“Everyone can have an impact on someone, even if it’s just one person.”
This year, Brookwood School launched a brand-new club with the goal of bringing more kindness to the school and the world. The Kindness Club, founded by Julie Fischer, a teacher at the school, brings students in 2ndthrough 5th grade together for acts of kindness. The club meets once a week after school.
The idea for the club came to Fischer when she began to think of ways to spread kindness.
"I just realized, kindness is a thing that we need more of in the world today," Fischer said.
After receiving funding from the Dalton Education Foundation, Fischer opened up the club, uncertain of how students would respond. After the first meeting, eighteen students joined the club and they began brainstorming ways to share kindness with the rest of the school.
"I let the students take the direction," Fischer said. "I had some ideas, and I offered them some ideas, but they came up with a list of things that we might want to do. Now we're just working through that list."
The club's first target was Brookwood's hardworking teachers.
"We gave a checklist to all the Brookwood teachers about being kind to themselves," Fischer said. "If we don't take care of ourselves, we can't help others."
Next they delivered handwritten notes of encouragement to the staff and shared snacks and encouraging posters with local law enforcement. For Valentine's Day, they're delivering handmade paper flowers and cards to a nursing home.
The week of January 27 -31 the group participated in the nationwide Great Kindness Challenge, a grassroots movement to cultivate kindness in schools and communities. For the challenge, they encouraged students at Brookwood to complete different acts of kindness every day.
"During the daily announcements, they're saying what the act of kindness is, we picked one for each day of the week," Fischer said. "Then there's an inspirational quote that they're reading every day on the announcements."
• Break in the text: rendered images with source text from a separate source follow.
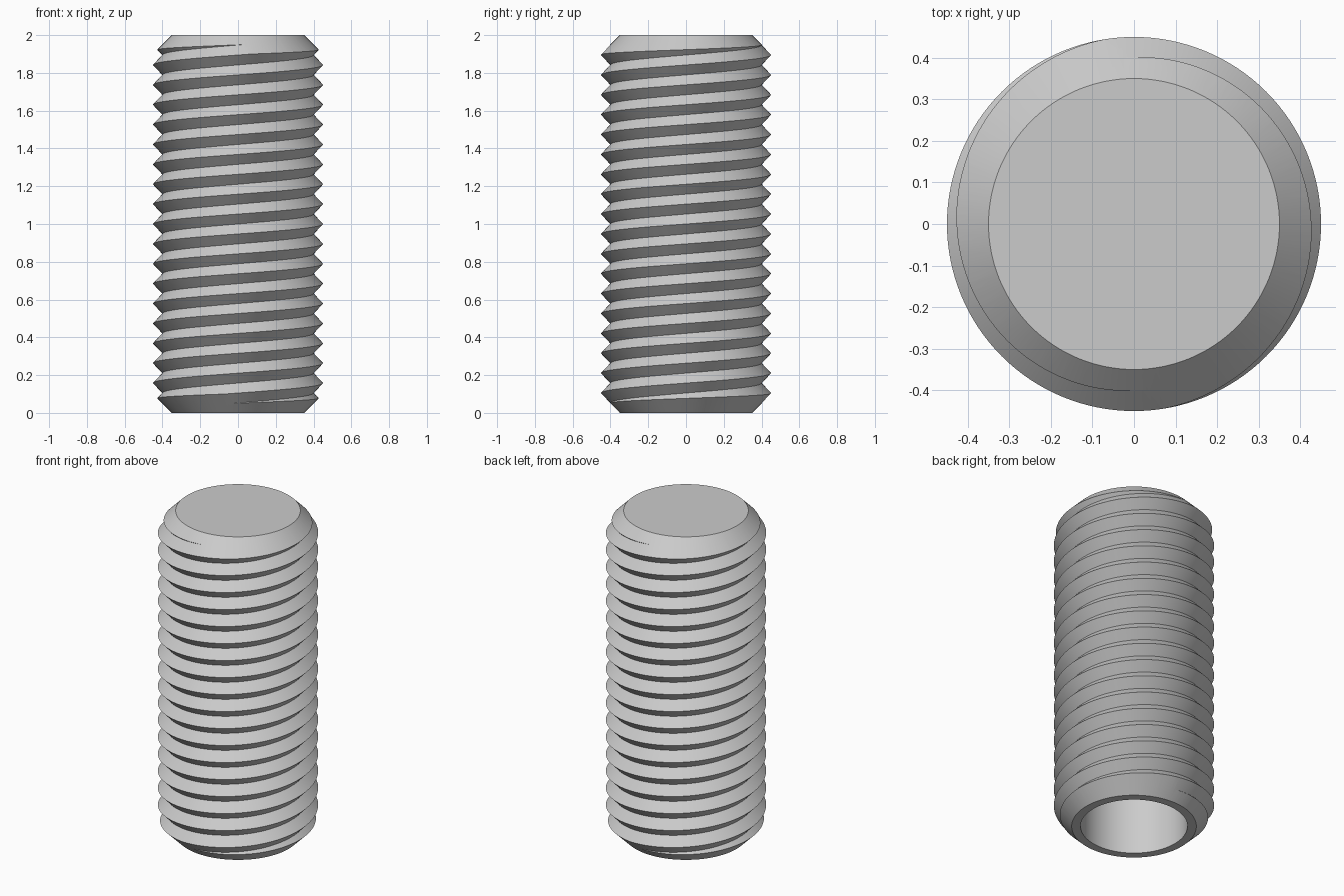
import bpy, bmesh, math

cube = bpy.data.objects.get("Cube")
if cube:
    bpy.data.objects.remove(cube, do_unlink=True)

SEGMENTS = 128
PITCH = 2 / 19            # distance between neighbouring crests
STARTS = 2                # two threads wound together
CREST, ROOT = 0.45, 0.40
END_RADIUS, BORE, BORE_TOP = 0.35, 0.30, 1.9

steel = bpy.data.materials.new("steel grey")
steel.use_nodes = True
GREY = (0.6, 0.6, 0.6, 1)
steel.diffuse_color = GREY
steel.node_tree.nodes["Principled BSDF"].inputs["Base Color"].default_value = GREY


def make_object(name, bm):
    bmesh.ops.recalc_face_normals(bm, faces=bm.faces)
    mesh = bpy.data.meshes.new(name)
    bm.to_mesh(mesh)
    bm.free()
    mesh.materials.append(steel)
    obj = bpy.data.objects.new(name, mesh)
    bpy.context.collection.objects.link(obj)
    return obj


def polar(radius, i, z):
    a = math.tau * i / SEGMENTS
    return (radius * math.cos(a), radius * math.sin(a), z)


# Overlong solid wound from zigzag flanks; row j is a crest when even
def helical_solid(name):
    bm = bmesh.new()
    half = PITCH / 2
    wrap = 2 * STARTS
    rows = 2 * 27
    start = 1 - PITCH * 14
    grid = {}
    for i in range(SEGMENTS):
        rise = STARTS * PITCH * i / SEGMENTS
        for j in range(rows + 1 + (wrap if i == 0 else 0)):
            radius = ROOT if j % 2 else CREST
            grid[i, j] = bm.verts.new(polar(radius, i, start + rise + j * half))

    def vert(i, j):
        return grid[i, j] if i < SEGMENTS else grid[0, j + wrap]

    for i in range(SEGMENTS):
        for j in range(rows):
            bm.faces.new([vert(i, j), vert(i + 1, j), vert(i + 1, j + 1), vert(i, j + 1)])
    # close both ends with fans, including the step of the helix
    for row, z in ((0, start - 0.2), (rows, start + rows * half + 0.5)):
        centre = bm.verts.new((0, 0, z))
        loop = [vert(i, row) for i in range(SEGMENTS)]
        loop += [grid[0, row + k] for k in range(wrap, 0, -1)]
        for a, b in zip(loop, loop[1:] + loop[:1]):
            bm.faces.new([a, b, centre])
    return make_object(name, bm)


# Turned blank with 45 degree end chamfers and a blind bore from below
def turned_blank(name):
    bm = bmesh.new()
    wide = 0.49
    run = wide - END_RADIUS
    profile = [(BORE, BORE_TOP), (BORE, 0), (END_RADIUS, 0), (wide, run),
               (wide, 2 - run), (END_RADIUS, 2)]
    rings = [[bm.verts.new(polar(r, i, z)) for i in range(SEGMENTS)] for r, z in profile]
    for low, high in zip(rings, rings[1:]):
        for i in range(SEGMENTS):
            n = (i + 1) % SEGMENTS
            bm.faces.new([low[i], low[n], high[n], high[i]])
    bm.faces.new(rings[0])
    bm.faces.new(rings[-1])
    return make_object(name, bm)


stud = helical_solid("threaded_stud")
blank = turned_blank("chamfer_cutter")
trim = stud.modifiers.new("trim", "BOOLEAN")
trim.operation = "INTERSECT"
trim.solver = "EXACT"
trim.object = blank

bpy.ops.object.select_all(action="DESELECT")
stud.select_set(True)
bpy.context.view_layer.objects.active = stud
bpy.ops.object.modifier_apply(modifier=trim.name)
bpy.data.objects.remove(blank, do_unlink=True)
bpy.ops.object.shade_smooth_by_angle(angle=math.radians(30))
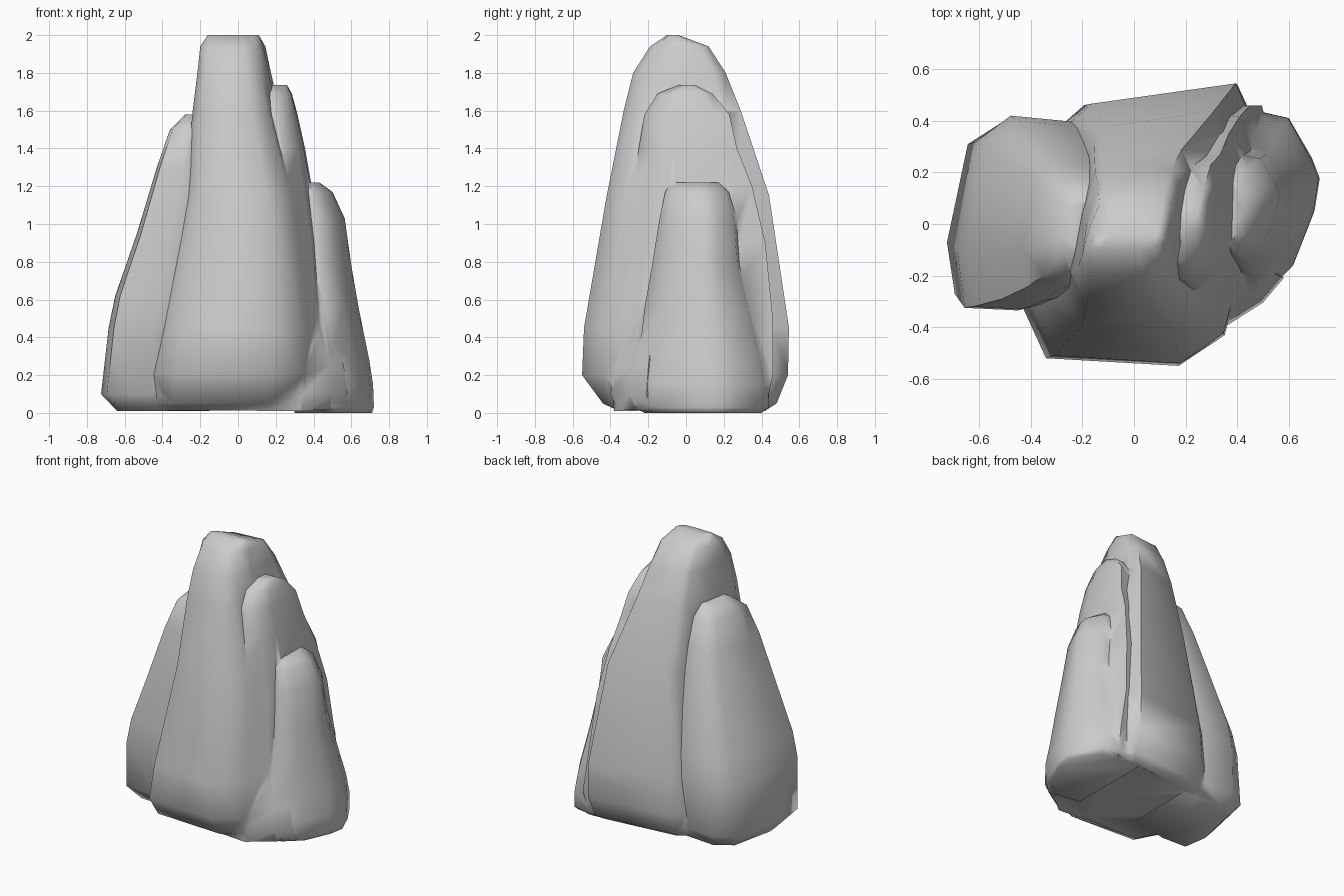
import bpy, bmesh


def rock(name, footprint, levels):
    """Loft a footprint, stretched to (z, x0, x1, y0, y1) boxes, into a stone."""
    xs, ys = [p[0] for p in footprint], [p[1] for p in footprint]
    ax, ay = min(xs), min(ys)
    w, d = max(xs) - ax, max(ys) - ay
    bm = bmesh.new()
    rings = []
    for z, x0, x1, y0, y1 in levels:
        rings.append([bm.verts.new((x0 + (x - ax) / w * (x1 - x0),
                                    y0 + (y - ay) / d * (y1 - y0), z))
                      for x, y in footprint])
    n = len(footprint)
    for a, b in zip(rings, rings[1:]):
        for i in range(n):
            j = (i + 1) % n
            bm.faces.new((a[i], a[j], b[j], b[i]))
    bm.faces.new(rings[0][::-1])
    bm.faces.new(rings[-1])
    bmesh.ops.triangulate(bm, faces=bm.faces[:])
    bmesh.ops.recalc_face_normals(bm, faces=bm.faces[:])
    me = bpy.data.meshes.new(name)
    bm.to_mesh(me)
    bm.free()
    ob = bpy.data.objects.new(name, me)
    bpy.context.collection.objects.link(ob)
    return ob


# Tall central spire
spire = rock("rock_spire",
    [(-.46, -.28), (-.35, -.52), (.17, -.55), (.35, -.43), (.44, -.1),
     (.47, .4), (.40, .55), (-.2, .47), (-.28, .4), (-.38, .1)],
    [(.012, -.40, .42, -.36, .42), (.05, -.45, .45, -.44, .48),
     (.2, -.45, .47, -.55, .54), (.45, -.41, .46, -.54, .545),
     (1.15, -.28, .36, -.42, .44), (1.6, -.24, .22, -.33, .29),
     (1.8, -.215, .175, -.28, .21), (1.94, -.2, .145, -.19, .12),
     (2.0, -.16, .11, -.1, -.04)])

# Leaning slab on the left
left = rock("left_slab",
    [(-.72, -.1), (-.69, -.32), (-.47, -.33), (-.15, -.25),
     (-.15, .38), (-.28, .4), (-.5, .42), (-.64, .32)],
    [(.01, -.64, -.15, -.22, .34), (.1, -.725, -.15, -.28, .4),
     (.45, -.685, -.15, -.335, .42), (.62, -.65, -.15, -.33, .4),
     (.95, -.535, -.12, -.3, .33), (1.3, -.43, -.1, -.25, .24),
     (1.5, -.36, -.1, -.2, .17), (1.58, -.28, -.1, -.11, .09)])

# Middle step on the right, flush with the spire at the back
middle = rock("middle_step",
    [(.1, -.38), (.30, -.40), (.42, -.28), (.47, -.1), (.48, .3), (.45, .45), (.1, .4)],
    [(.011, .1, .52, -.38, .42), (.2, .1, .53, -.4, .46),
     (.5, .1, .48, -.38, .46), (.9, .1, .44, -.32, .42),
     (1.2, .1, .39, -.28, .35), (1.4, .1, .355, -.25, .27),
     (1.58, .1, .315, -.22, .23), (1.69, .1, .285, -.15, .14),
     (1.735, .1, .26, -.04, .05)])

# Low step on the far right
low = rock("low_step",
    [(.3, -.25), (.5, -.28), (.62, -.16), (.7, .05), (.72, .18),
     (.69, .26), (.6, .42), (.47, .45), (.3, .44)],
    [(0, .3, .71, -.22, .4), (.03, .3, .72, -.27, .44),
     (.15, .3, .715, -.28, .44), (.28, .3, .695, -.25, .42),
     (.55, .3, .64, -.22, .35), (.78, .3, .6, -.18, .29),
     (1.03, .3, .565, -.14, .27),
     (1.17, .3, .5, -.11, .23), (1.22, .3, .43, -.08, .18)])

# Rubble filling the front right foot
chip = rock("front_chip",
    [(.2, -.4), (.35, -.42), (.5, -.32), (.58, -.22), (.4, 0), (.2, 0)],
    [(.014, .2, .55, -.36, 0), (.1, .2, .58, -.4, 0),
     (.25, .2, .56, -.38, 0), (.45, .2, .5, -.33, 0), (.9, .2, .4, -.27, 0)])

# Fuse everything into one stone
bpy.context.view_layer.objects.active = spire
for part in (left, middle, low, chip):
    m = spire.modifiers.new("fuse", 'BOOLEAN')
    m.operation, m.solver, m.object = 'UNION', 'EXACT', part
    bpy.ops.object.modifier_apply(modifier=m.name)
    bpy.data.objects.remove(part)

spire.select_set(True)
bpy.ops.object.shade_smooth_by_angle(angle=1.2)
Acts of kindness included opening the door for someone, smiling at 25 people, saying good morning to 10 people and thanking a teacher or custodian. At the end of the week, the whole school surprised teachers with a flash-mob "happy dance."
Fifth-grade student Thea Maret said she likes how the club helps her to be kinder.
"I'm in fifth grade this year so I just want to be more kind and be a role model," Maret said.
Fischer said she hopes the students in the club learn that, no matter what their age or position in the school, they can make a difference with kindness.
"Everyone can have an impact on someone, even if it's just one person," Fischer said. "Random acts of kindness can make someone's day, no matter how small. I just think we need a lot more kindness in our world. If we teach them now how to be kind, then hopefully they'll carry that into the world."